Twenty years ago, a mixed couple tried to move in, and police had to be called to protect them from outraged mobs. A few years later, the city turned down badly needed H. Today, the only important black institution in Warren is the Detroit Memorial Park Association, the metro area's largest black burial ground; and most Warrenites want to keep it that way.
Sabaugh, a county commissioner and public relations executive who, as a Warren City Councilman, helped lead the H. But the image of Detroit is of a decaying, crime-ridden city headed by a mayor who makes racist remarks. We view the values of people in Detroit as completely foreign.
We just want to live in peace. And we feel that anybody coming from Detroit is going to cause problems. Sabaugh, who ran unopposed in his last contest, faithfully mirrors the views of his constituents. Considering the conditions in the city, I wondered if anyone felt compassion for its residents.
Sabaugh seemed amazed at the notion. Not at all. I've never heard that. If you ever asked to raise taxes to help Detroit, it would go down 15 to 1. Guilt to help people who won't help themselves? That's a thought that's not even tolerated. If they saw a young kid in a destitute situation, there might be some compassion. But otherwise, no. There is no feeling of pity for Detroit in the suburbs.
Young's relations with the local media have been stormy, but the documentary was complimentary, and the Mayor seemed to be enjoying himself. The high point of the show came when he discussed his warm personal relations with former President Jimmy Carter. It is one of the few accusations he has escaped during a public career that has spanned almost 50 years. Young has been denounced as a heartless big-city boss and a ruthless dictator.

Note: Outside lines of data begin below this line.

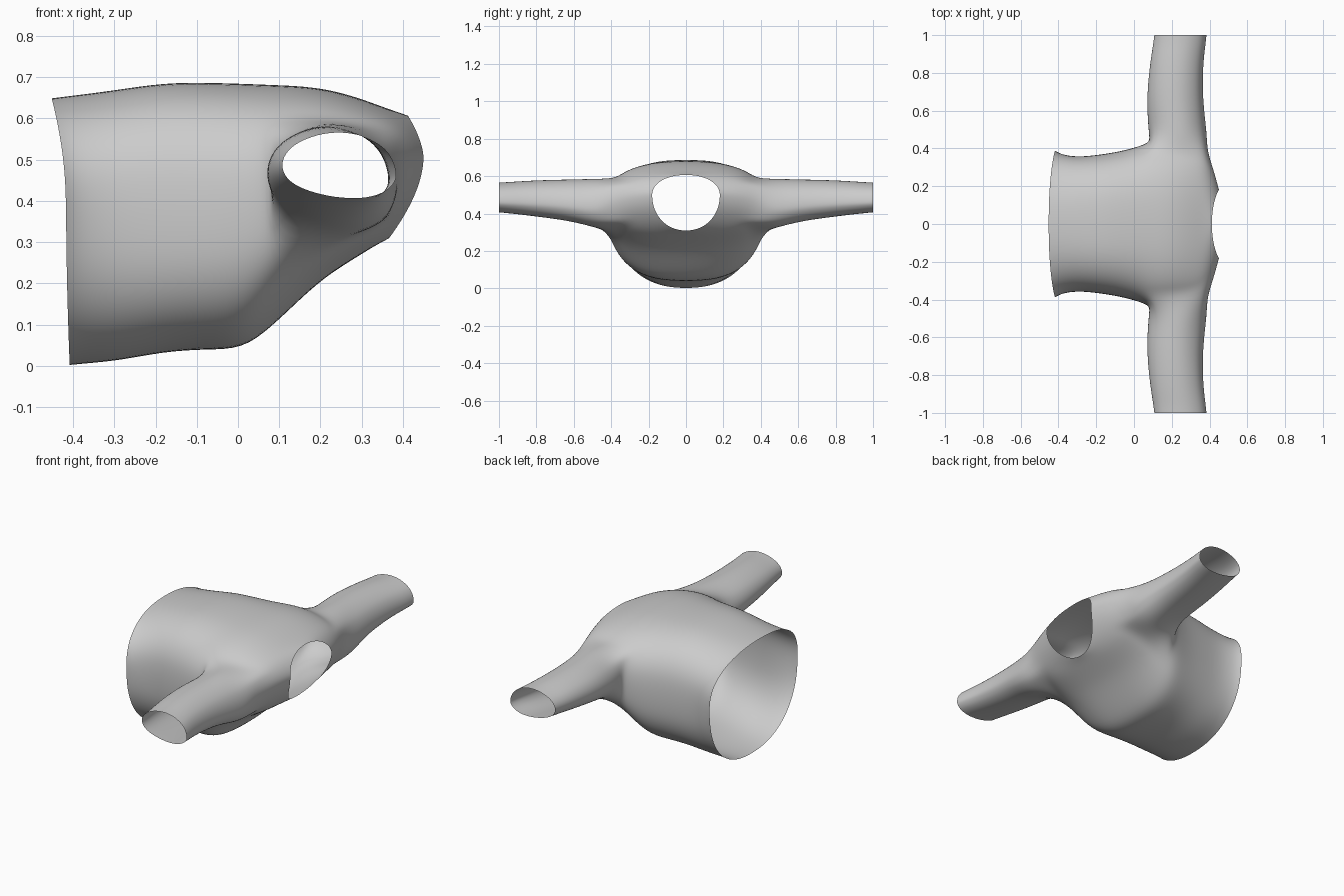
import bpy, bmesh
from math import sin, cos, pi, radians

if "Cube" in bpy.data.objects:
    bpy.data.objects.remove(bpy.data.objects["Cube"])

N = 32               # points around the torso
C0, C1 = 5, 11       # columns bounding each armhole
R0, R1 = 6, 10       # rings bounding each armhole

# torso rings: x at top/side/bottom, z at top/side/bottom, half width, squareness
RINGS = [
    (-.452, -.417, -.408, .650, .40, .000, .390, 2.3),
    (-.420, -.385, -.370, .654, .39, .004, .370, 2.4),
    (-.300, -.300, -.290, .669, .38, .011, .355, 2.6),
    (-.180, -.180, -.180, .688, .38, .033, .368, 2.7),
    (-.070, -.070, -.080, .688, .38, .039, .386, 2.7),
    ( .020,  .025,  .010, .685, .39, .038, .412, 2.6),
    ( .090,  .085,  .080, .682, .43, .092, .435, 2.5),
    ( .160,  .160,  .150, .679, .45, .160, .435, 2.5),
    ( .230,  .240,  .205, .669, .45, .209, .430, 2.5),
    ( .300,  .320,  .255, .648, .46, .243, .420, 2.4),
    ( .355,  .388,  .305, .627, .47, .274, .390, 2.3),
    ( .390,  .425,  .338, .615, .49, .294, .280, 2.2),
    ( .412,  .451,  .365, .607, .50, .308, .182, 2.1),
]
# sleeve rings: y, x range, z range
SLEEVE = [
    (.47, .078, .388, .318, .590),
    (.60, .068, .372, .354, .585),
    (.72, .070, .364, .372, .583),
    (.86, .085, .368, .390, .577),
    (.95, .100, .380, .400, .570),
    (1.0, .106, .385, .405, .568),
]


def spow(v, p):
    return (1 if v >= 0 else -1) * abs(v) ** p


bm = bmesh.new()

# torso tube
grid = []
for xt, xm, xb, zt, zm, zb, w, n in RINGS:
    ring = []
    for j in range(N):
        t = 2 * pi * j / N
        c, s = cos(t), sin(t)
        xe, ze = (xt, zt) if c > 0 else (xb, zb)
        x = xm + (xe - xm) * abs(c) ** 1.6
        ring.append(bm.verts.new((x, w * spow(s, 2 / n), zm + (ze - zm) * abs(c) ** (2 / n))))
    grid.append(ring)
for r in range(len(grid) - 1):
    for j in range(N):
        in_hole = R0 <= r < R1 and (C0 <= j < C1 or C0 <= N - 1 - j < C1)
        if not in_hole:
            k = (j + 1) % N
            bm.faces.new((grid[r][j], grid[r][k], grid[r + 1][k], grid[r + 1][j]))

# sleeves, bridged from each armhole outward
nr, nc = R1 - R0, C1 - C0
walk = ([(R0 + i, C0, 135 - 90 * i / nr) for i in range(nr)]
        + [(R1, C0 + i, 45 - 90 * i / nc) for i in range(nc)]
        + [(R1 - i, C1, -45 - 90 * i / nr) for i in range(nr)]
        + [(R0, C1 - i, -135 - 90 * i / nc) for i in range(nc)])
for side in (1, -1):
    prev = [grid[r][(side * j) % N] for r, j, a in walk]
    for y, x0, x1, z0, z1 in SLEEVE:
        cur = []
        zm = z0 + (z1 - z0) * .42
        for r, j, a in walk:
            u, v = cos(radians(a)), sin(radians(a))
            x = (x0 + x1) / 2 + (x1 - x0) / 2 * u + .035 * max(0, -v) * (1 - u * u)
            z = zm + ((z1 - zm) if v > 0 else (zm - z0)) * v - .012 * u * (1 - abs(v))
            cur.append(bm.verts.new((x, side * y, z)))
        for i in range(len(walk)):
            k = (i + 1) % len(walk)
            bm.faces.new((prev[i], prev[k], cur[k], cur[i]))
        prev = cur

bmesh.ops.recalc_face_normals(bm, faces=bm.faces[:])
# make sure the cloth faces outward
top = max(bm.faces, key=lambda f: f.calc_center_median().z)
if top.normal.z < 0:
    bmesh.ops.reverse_faces(bm, faces=bm.faces[:])
for f in bm.faces:
    f.smooth = True

mesh = bpy.data.meshes.new("shirt")
bm.to_mesh(mesh)
bm.free()
shirt = bpy.data.objects.new("shirt", mesh)
bpy.context.collection.objects.link(shirt)
sub = shirt.modifiers.new("smooth", 'SUBSURF')
sub.levels = sub.render_levels = 2
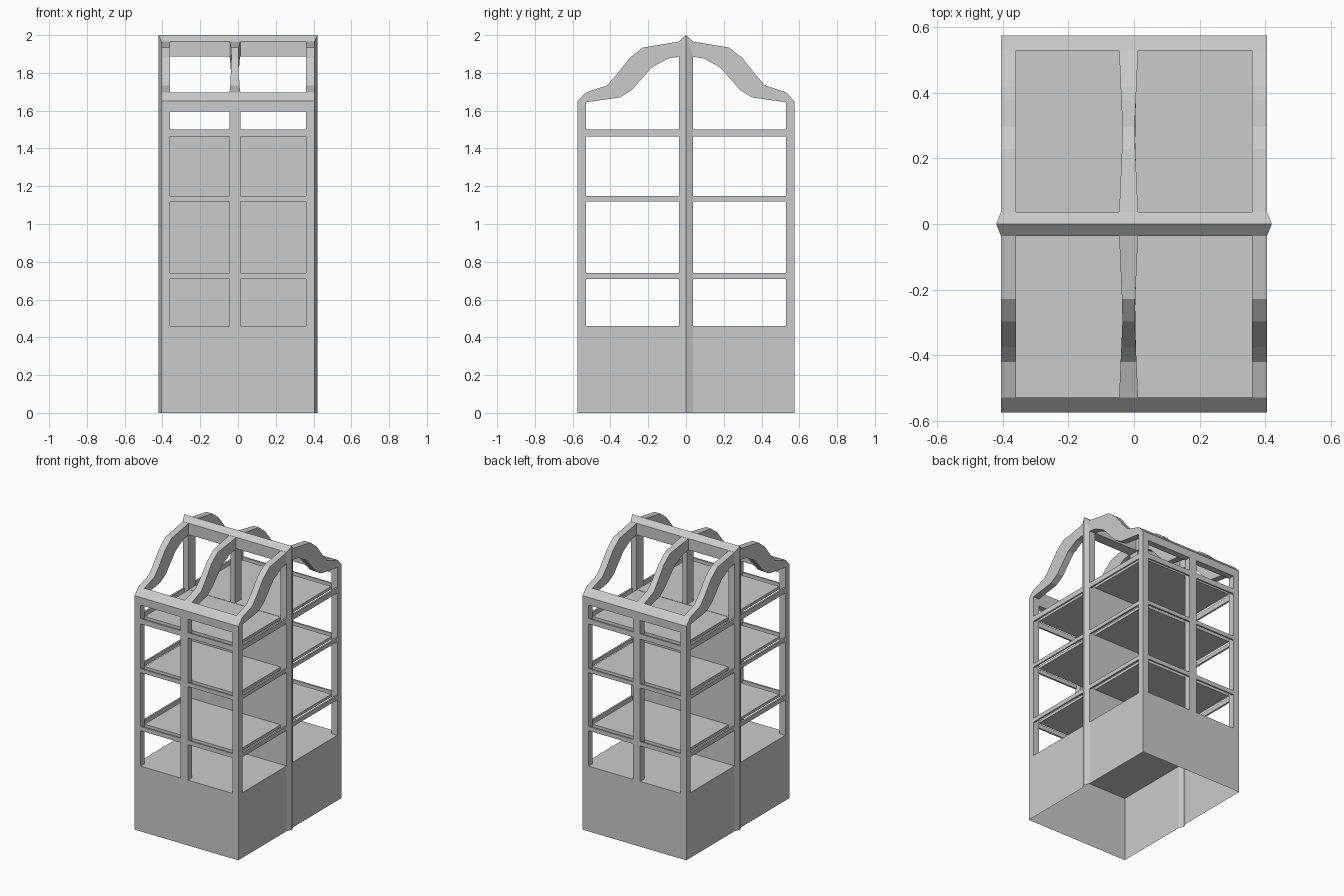
import bpy, bmesh

if "Cube" in bpy.data.objects:
    bpy.data.objects.remove(bpy.data.objects["Cube"])

HX, HY, T = 0.405, 0.575, 0.046      # half width, half depth, post size
IX, IY, R = HX - T, HY - T, 0.037    # inner limits, ridge half thickness
MX = -0.0165                         # centre line of the middle mullion
FLOOR = 0.46
RAILS = [(0.71, 0.74), (1.12, 1.147), (1.463, 1.5)]


def make(name, verts, faces):
    me = bpy.data.meshes.new(name)
    me.from_pydata(verts, [], faces)
    bm = bmesh.new()
    bm.from_mesh(me)
    bmesh.ops.recalc_face_normals(bm, faces=bm.faces)
    bm.to_mesh(me)
    bm.free()
    ob = bpy.data.objects.new(name, me)
    bpy.context.collection.objects.link(ob)
    return ob


def loft(name, rings, cap_start=True, cap_end=True):
    n = len(rings[0])
    verts = [p for r in rings for p in r]
    faces = [(k * n + i, k * n + (i + 1) % n, (k + 1) * n + (i + 1) % n, (k + 1) * n + i)
             for k in range(len(rings) - 1) for i in range(n)]
    if cap_start:
        faces.append(tuple(range(n)))
    if cap_end:
        faces.append(tuple(range(len(verts) - n, len(verts))))
    return make(name, verts, faces)


def box(name, x0, x1, y0, y1, z0, z1):
    return loft(name, [[(x0, y0, z), (x1, y0, z), (x1, y1, z), (x0, y1, z)] for z in (z0, z1)])


# Base shell, open underneath, with the pointed pilaster in its outline
outline = [(-HX, -HY), (HX, -HY), (HX, -R), (HX + 0.015, 0), (HX, R),
           (HX, HY), (-HX, HY), (-HX, R), (-HX - 0.015, 0), (-HX, -R)]
loft("base", [[(x, y, z) for x, y in outline] for z in (0, FLOOR)], cap_start=False)

# Central dividing wall and middle post above it
box("divider_wall", -IX, IX, -R, R, FLOOR, 1.5)
box("middle_post", MX - 0.018, MX + 0.018, -R, R, 1.5, 1.89)

# Peaked ridge beam
ridge = [(-R, 1.887), (R, 1.887), (R, 1.967), (0, 2.0), (-R, 1.967)]
loft("ridge_beam", [[(s * (HX + (0.015 if y == 0 else 0)), y, z) for y, z in ridge]
                    for s in (-1, 1)])

# Scrolled arch outlines: outer and inner edge as (distance from ridge, height)
outer = [(HY, 1.65), (IY, 1.697), (0.42, 1.733), (0.376, 1.78),
         (0.297, 1.88), (0.228, 1.934), (0.12, 1.952), (0.03, 1.967)]
inner = [(IY, 1.645), (0.44, 1.657), (0.35, 1.67), (0.286, 1.71),
         (0.238, 1.765), (0.18, 1.83), (0.095, 1.876), (0.03, 1.887)]


def arch(name, cx, side, half):
    rings = []
    for (yo, zo), (yi, zi) in zip(outer, inner):
        a, b = half(yo), half(yi)
        rings.append([(cx - a, side * yo, zo), (cx + a, side * yo, zo),
                      (cx + b, side * yi, zi), (cx - b, side * yi, zi)])
    loft(name, rings)


for sx, xn in ((-1, "left"), (1, "right")):
    # Pointed pilaster and the upright behind it
    loft("pilaster_" + xn, [
        [(sx * HX, -R, FLOOR), (sx * (HX + 0.015), 0, FLOOR), (sx * HX, R, FLOOR)],
        [(sx * HX, -R, 1.967), (sx * (HX + 0.015), 0, 2.0), (sx * HX, R, 1.967)]])
    xs = sorted((sx * IX, sx * HX))
    box("side_upright_" + xn, *xs, -R, R, FLOOR, 1.9)

for sy, yn in ((-1, "front"), (1, "back")):
    # Corner posts, side arches and side rails
    for sx, xn in ((-1, "left"), (1, "right")):
        tag = yn + "_" + xn
        xs, ys = sorted((sx * IX, sx * HX)), sorted((sy * IY, sy * HY))
        box("corner_post_" + tag, *xs, *ys, FLOOR, 1.65)
        arch("side_arch_" + tag, sx * (HX - T / 2), sy, lambda y: T / 2)
        for z0, z1 in RAILS:
            box("side_rail_" + tag, *sorted((sx * (HX - 0.012), sx * HX)),
                *sorted((sy * R, sy * IY)), z0, z1)

    # Middle arch, pinched halfway along
    arch("middle_arch_" + yn, MX, sy,
         lambda y: 0.018 + 0.011 * min(1, abs(y - 0.28) / 0.25))
    box("mullion_" + yn, MX - 0.0285, MX + 0.0285, *sorted((sy * IY, sy * HY)), FLOOR, 1.6)

    # Bevelled top rail
    top = [(HY, 1.595), (HY, 1.65), (IY, 1.697), (IY, 1.595)]
    loft("top_rail_" + yn, [[(x, sy * y, z) for y, z in top] for x in (-HX, HX)])

    # Cross rails and shelves
    for z0, z1 in RAILS:
        box("cross_rail_" + yn, -IX, IX, *sorted((sy * (HY - 0.012), sy * HY)), z0, z1)
        box("shelf_" + yn, -IX, IX, *sorted((sy * R, sy * IY)), z1 - 0.022, z1 - 0.002)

In the suburbs, he is considered a black racist; in the city, following his refusal to support the Rev. Jesse Jackson's Presidential bid, some people labeled him an Uncle Tom. There is only one thing that everyone agrees on: Coleman Young, 72 years old, the Mayor of Detroit since , who was elected to a fifth term last November, is a formidable and fascinating man.
Many Detroiters can never remember another mayor.
Today, there is a Coleman A. Young community center on the east side and a Coleman A. Young civic center downtown. Accomplished schoolchildren receive financial aid from the Coleman A. Young Scholarship Fund. The Mayor's picture hangs in virtually every city office; his name is inscribed on the stationery of city officials, and on their personal calling cards.